KANSASCITY, Mo. (AP) — The scourge of drugs and baseball claimed its third former MVP in a month when Miguel Tejada was suspended Saturday for 105 games after testing positive for an amphetamine.
The KansasCityRoyals infielder drew one of the longest penalties handed down by Major League Baseball. His ban came after Yankees slugger Alex Rodriguez was suspended for 211 games and Brewers star Ryan Braun got a 65-game penalty that will keep him off the field for the rest of the season.
All three stars have been dogged by doping allegations in the past.
A person familiar with the situation told The Associated Press that Tejada tested positive for Adderall, a substance the 39-year-old has used to treat Attention Deficit Disorder. The person spoke to the AP on condition of anonymity because those details were not made public.
“I apologize to my teammates, the Royals organization and to the KansasCity fans,” Tejada said in a statement released by the players’ association. “I have a medical condition that requires medication to treat. I took that medication while re-applying for a Therapeutic Use Exemption. Under the requirements of the Joint Drug Program, I made a mistake in doing so.”
MLB’s medical staff grants therapeutic-use exemptions that allow players to use drugs such as Adderall to treat ADD. But the substance has become a popular performance-enhancer, accounting for 10 of the 11 positive stimulant tests in the major league program in the year ending with the 2012 World Series, according to the annual report of the Independent Program Administrator.
The report, which was released in November, said that medication for ADD accounted for 116 of 119 therapeutic-use exemptions granted by Major League Baseball.
Tejada, who was already on the 60-day disabled list with a calf injury, previously tested positive under the league’s amphetamine policy. That subjected him to a 25-game ban for a second test and an 80-game suspension for a third. He is not challenging the penalties.
Tejada will miss the remainder of this season, which exhausts his contract with KansasCity.
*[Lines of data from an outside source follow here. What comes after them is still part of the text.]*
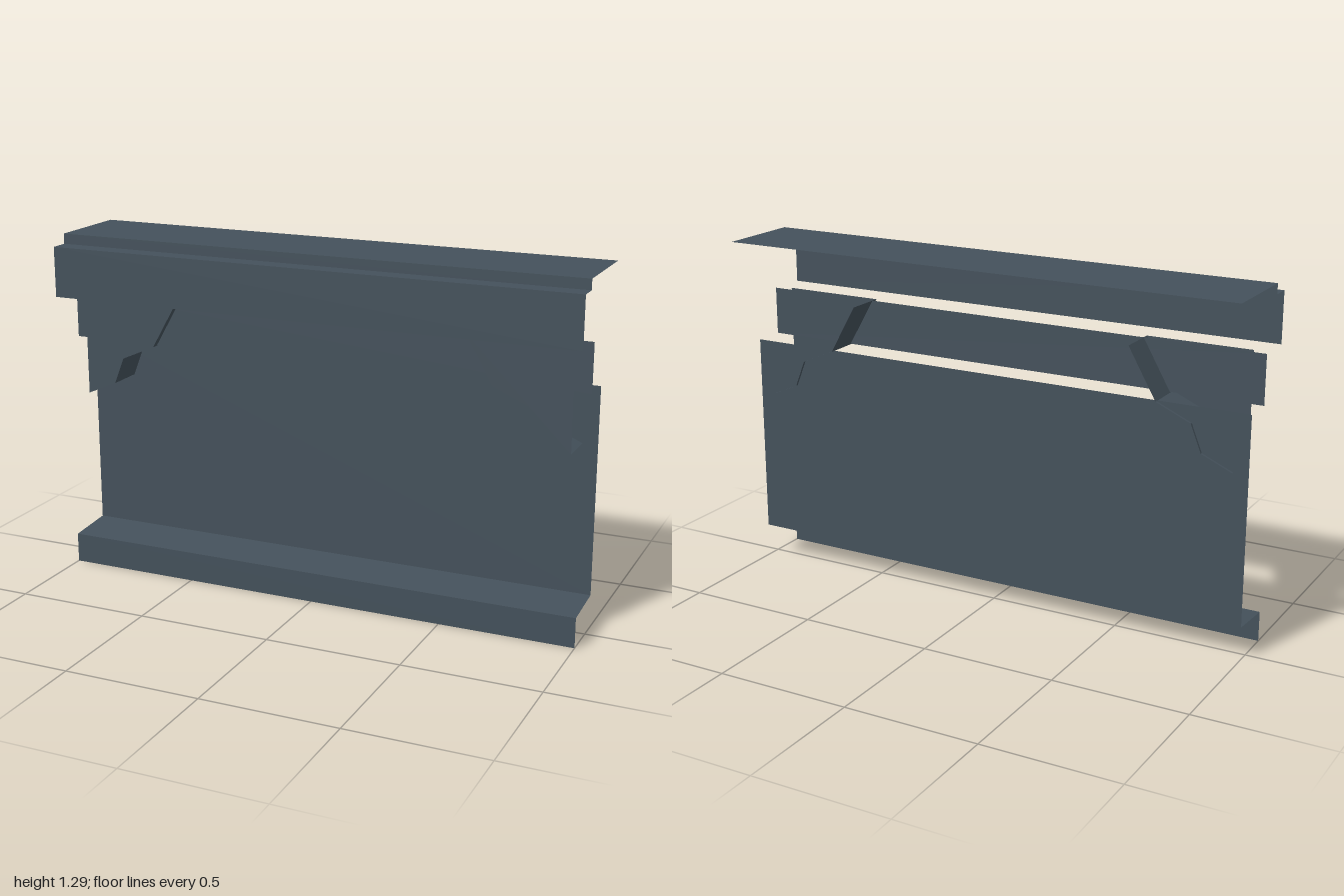
import * as THREE from 'three';

const slate = new THREE.MeshStandardMaterial({ color: 0x44515b, side: THREE.DoubleSide, flatShading: true });
slate.name = 'slate';

function sheet(name, rows) {
  // joins consecutive pairs of edge points into flat quads
  const pos = [];
  for (let i = 0; i < rows.length - 1; i++) {
    const [a, b] = rows[i], [c, d] = rows[i + 1];
    pos.push(...a, ...c, ...d, ...a, ...d, ...b);
  }
  const geo = new THREE.BufferGeometry();
  geo.setAttribute('position', new THREE.Float32BufferAttribute(pos, 3));
  geo.computeVertexNormals();
  const mesh = new THREE.Mesh(geo, slate);
  mesh.name = name;
  return mesh;
}

// full-width moulding from a [y, z] profile, listed top to bottom
const moulding = (name, profile) =>
  sheet(name, profile.map(([y, z]) => [[-1, y, z], [1, y, z]]));

// bracket with a front face and a stepped underside, open at the side and top
function bracket(name, side) {
  const front = 0.087, back = -0.065;
  const steps = [[0.945, 0.68], [0.83, 0.73], [0.79, 0.83], [0.66, 0.887], [0.555, 1.07]]
    .map(([x, y]) => [x * side, y]);
  const group = new THREE.Group();
  group.name = name;

  const outline = new THREE.Shape([[0.945 * side, 1.07], ...steps].map(([x, y]) => new THREE.Vector2(x, y)));
  const face = new THREE.Mesh(new THREE.ShapeGeometry(outline), slate);
  face.name = 'bracketFace';
  face.position.z = front;

  // walk the steps so that the quads face down and inward
  const rows = steps.map(([x, y]) => {
    const edge = [[x, y, front], [x, y, back]];
    return side > 0 ? edge : edge.reverse();
  });
  group.add(face, sheet('bracketUnderside', rows));
  return group;
}

export function createModel() {
  const model = new THREE.Group();
  model.name = 'panelledCounter';

  // top slab, lip, ledge and fascia
  model.add(moulding('countertop', [[1.295, -0.2], [1.295, 0.13], [1.257, 0.13], [1.257, 0.2], [1.07, 0.2]]));
  // recessed band under the fascia
  model.add(moulding('frieze', [[1.07, 0.06], [0.89, 0.06]]));
  // main wall, sloping ledge and skirting
  model.add(moulding('wallAndBase', [[0.89, -0.055], [0.126, -0.055], [0.112, 0.13], [0, 0.13]]));

  model.add(bracket('leftBracket', 1), bracket('rightBracket', -1));
  return model;
}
If he signs for next season, he would miss about two months before becoming eligible to play.
Tejada’s suspension is one of the longest non-lifetime bans in baseball history